EXERCISE DETAILS |
In the records below, find the line holding "a flat outline" and the line holding "bpy.context.collection.objects.link(tmp)". Set down both, with every line between them, exactly.

*** SUPPLIED MATERIAL Section Begins ***

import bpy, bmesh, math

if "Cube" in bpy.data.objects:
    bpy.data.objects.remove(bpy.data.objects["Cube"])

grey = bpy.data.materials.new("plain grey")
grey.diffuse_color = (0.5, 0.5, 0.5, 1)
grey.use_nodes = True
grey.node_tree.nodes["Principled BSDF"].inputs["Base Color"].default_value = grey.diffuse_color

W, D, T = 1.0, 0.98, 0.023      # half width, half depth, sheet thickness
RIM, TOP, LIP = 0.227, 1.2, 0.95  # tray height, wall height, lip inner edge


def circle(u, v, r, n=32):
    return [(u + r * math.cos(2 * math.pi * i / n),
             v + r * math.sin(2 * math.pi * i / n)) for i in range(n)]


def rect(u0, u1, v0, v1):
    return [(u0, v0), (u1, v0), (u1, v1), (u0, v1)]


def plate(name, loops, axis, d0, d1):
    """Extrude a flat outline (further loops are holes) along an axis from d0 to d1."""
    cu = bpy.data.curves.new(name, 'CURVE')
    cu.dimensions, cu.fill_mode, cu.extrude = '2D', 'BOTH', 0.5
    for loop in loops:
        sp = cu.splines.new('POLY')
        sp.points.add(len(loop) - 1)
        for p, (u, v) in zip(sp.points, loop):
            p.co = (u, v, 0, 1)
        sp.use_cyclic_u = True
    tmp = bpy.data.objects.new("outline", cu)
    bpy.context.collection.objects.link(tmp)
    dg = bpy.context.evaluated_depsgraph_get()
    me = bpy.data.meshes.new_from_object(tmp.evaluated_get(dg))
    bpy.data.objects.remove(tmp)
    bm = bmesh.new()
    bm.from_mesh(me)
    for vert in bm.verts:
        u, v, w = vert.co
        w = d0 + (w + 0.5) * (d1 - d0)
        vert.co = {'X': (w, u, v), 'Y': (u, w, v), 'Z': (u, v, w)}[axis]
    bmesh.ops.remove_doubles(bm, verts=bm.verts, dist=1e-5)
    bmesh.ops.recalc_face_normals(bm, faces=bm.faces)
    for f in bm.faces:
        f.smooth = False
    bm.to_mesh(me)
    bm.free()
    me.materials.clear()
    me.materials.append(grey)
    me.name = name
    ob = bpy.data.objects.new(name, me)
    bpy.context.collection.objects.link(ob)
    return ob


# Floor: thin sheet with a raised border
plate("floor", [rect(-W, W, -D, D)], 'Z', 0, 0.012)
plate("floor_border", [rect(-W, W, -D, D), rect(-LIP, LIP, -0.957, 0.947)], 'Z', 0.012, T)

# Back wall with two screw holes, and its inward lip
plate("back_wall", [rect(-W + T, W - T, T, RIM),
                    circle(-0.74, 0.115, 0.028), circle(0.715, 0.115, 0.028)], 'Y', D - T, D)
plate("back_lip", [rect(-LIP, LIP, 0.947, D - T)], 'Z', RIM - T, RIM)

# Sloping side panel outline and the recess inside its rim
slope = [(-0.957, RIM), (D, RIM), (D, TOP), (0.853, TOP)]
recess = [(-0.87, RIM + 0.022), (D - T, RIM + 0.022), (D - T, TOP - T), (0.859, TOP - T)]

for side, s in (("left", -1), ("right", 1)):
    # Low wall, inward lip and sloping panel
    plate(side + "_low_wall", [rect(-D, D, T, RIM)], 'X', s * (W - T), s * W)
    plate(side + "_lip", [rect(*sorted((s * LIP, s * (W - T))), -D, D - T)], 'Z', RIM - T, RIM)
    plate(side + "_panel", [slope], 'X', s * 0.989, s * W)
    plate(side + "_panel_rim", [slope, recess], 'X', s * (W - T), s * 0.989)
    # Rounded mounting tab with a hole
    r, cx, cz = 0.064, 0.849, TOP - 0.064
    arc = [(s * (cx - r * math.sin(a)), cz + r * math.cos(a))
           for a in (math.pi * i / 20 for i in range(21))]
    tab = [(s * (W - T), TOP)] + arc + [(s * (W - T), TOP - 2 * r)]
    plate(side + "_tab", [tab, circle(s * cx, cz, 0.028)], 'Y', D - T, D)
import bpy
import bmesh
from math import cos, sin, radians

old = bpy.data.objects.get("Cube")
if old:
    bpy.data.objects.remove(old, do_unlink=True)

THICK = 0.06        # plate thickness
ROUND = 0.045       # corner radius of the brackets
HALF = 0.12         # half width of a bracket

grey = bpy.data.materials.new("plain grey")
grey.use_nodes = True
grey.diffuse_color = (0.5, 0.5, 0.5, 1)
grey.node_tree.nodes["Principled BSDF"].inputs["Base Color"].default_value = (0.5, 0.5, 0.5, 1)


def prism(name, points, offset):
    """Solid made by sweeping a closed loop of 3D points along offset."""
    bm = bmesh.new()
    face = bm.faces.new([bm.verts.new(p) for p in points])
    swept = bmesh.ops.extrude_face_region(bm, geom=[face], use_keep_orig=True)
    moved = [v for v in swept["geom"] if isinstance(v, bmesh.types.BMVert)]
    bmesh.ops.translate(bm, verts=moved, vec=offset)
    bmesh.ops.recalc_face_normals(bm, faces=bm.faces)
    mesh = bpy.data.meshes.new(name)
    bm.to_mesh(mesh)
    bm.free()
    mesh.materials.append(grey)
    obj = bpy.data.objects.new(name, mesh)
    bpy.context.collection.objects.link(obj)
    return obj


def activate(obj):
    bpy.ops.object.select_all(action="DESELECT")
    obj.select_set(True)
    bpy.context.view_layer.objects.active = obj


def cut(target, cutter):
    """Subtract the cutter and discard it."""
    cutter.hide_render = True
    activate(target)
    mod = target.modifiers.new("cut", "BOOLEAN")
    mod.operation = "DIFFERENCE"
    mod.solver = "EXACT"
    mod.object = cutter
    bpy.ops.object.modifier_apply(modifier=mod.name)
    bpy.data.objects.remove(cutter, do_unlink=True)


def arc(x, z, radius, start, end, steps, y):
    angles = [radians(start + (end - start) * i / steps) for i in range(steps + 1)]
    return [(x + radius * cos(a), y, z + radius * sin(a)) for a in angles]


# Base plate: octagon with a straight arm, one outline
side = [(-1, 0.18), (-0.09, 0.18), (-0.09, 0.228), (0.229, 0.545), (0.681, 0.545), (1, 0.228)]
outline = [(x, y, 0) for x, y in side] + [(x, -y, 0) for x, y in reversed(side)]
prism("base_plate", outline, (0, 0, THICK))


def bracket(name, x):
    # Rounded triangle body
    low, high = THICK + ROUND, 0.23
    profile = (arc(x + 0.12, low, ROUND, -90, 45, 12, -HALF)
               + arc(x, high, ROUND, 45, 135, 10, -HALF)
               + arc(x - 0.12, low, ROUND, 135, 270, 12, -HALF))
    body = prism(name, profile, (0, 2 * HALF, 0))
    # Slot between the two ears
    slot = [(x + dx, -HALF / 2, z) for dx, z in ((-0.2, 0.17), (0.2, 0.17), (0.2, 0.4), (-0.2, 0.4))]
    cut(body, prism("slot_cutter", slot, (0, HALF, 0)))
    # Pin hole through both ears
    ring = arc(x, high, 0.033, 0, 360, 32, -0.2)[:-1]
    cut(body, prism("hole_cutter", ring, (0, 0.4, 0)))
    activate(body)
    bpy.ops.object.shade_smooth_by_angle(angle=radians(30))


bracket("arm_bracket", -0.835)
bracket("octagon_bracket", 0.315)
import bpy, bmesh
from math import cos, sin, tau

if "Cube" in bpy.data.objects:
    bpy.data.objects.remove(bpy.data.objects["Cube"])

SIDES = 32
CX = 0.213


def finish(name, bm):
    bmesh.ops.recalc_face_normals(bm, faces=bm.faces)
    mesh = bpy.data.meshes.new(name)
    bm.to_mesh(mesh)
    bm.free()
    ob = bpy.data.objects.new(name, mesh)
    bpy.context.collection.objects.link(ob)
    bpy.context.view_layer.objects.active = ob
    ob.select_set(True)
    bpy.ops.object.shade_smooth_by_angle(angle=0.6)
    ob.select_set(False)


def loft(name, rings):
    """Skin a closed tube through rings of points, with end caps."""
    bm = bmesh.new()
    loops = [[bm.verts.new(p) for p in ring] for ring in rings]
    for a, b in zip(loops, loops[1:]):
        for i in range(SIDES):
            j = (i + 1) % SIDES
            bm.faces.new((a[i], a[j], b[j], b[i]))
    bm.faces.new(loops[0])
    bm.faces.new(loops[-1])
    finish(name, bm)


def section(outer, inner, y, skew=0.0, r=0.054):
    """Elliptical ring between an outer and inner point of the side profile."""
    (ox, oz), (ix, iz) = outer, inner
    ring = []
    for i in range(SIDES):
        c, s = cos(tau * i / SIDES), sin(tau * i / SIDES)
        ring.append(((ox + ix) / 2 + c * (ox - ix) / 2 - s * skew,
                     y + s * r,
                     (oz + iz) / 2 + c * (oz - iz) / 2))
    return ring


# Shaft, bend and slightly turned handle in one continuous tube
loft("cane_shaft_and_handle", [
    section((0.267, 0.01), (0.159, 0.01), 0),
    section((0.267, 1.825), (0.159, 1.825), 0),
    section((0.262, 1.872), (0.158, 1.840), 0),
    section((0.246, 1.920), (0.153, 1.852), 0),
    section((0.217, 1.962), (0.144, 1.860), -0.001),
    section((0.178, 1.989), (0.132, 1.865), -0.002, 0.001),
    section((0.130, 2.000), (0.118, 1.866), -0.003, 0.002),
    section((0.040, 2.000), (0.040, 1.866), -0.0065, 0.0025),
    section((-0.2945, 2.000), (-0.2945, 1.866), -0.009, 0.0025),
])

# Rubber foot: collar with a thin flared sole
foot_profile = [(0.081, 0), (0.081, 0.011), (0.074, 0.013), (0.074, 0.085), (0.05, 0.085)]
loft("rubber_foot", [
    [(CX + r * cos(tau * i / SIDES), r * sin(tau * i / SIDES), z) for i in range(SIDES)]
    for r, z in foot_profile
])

*** SUPPLIED MATERIAL Section Ends ***

WORKED SOLUTION |
    """Extrude a flat outline (further loops are holes) along an axis from d0 to d1."""
    cu = bpy.data.curves.new(name, 'CURVE')
    cu.dimensions, cu.fill_mode, cu.extrude = '2D', 'BOTH', 0.5
    for loop in loops:
        sp = cu.splines.new('POLY')
        sp.points.add(len(loop) - 1)
        for p, (u, v) in zip(sp.points, loop):
            p.co = (u, v, 0, 1)
        sp.use_cyclic_u = True
    tmp = bpy.data.objects.new("outline", cu)
    bpy.context.collection.objects.link(tmp)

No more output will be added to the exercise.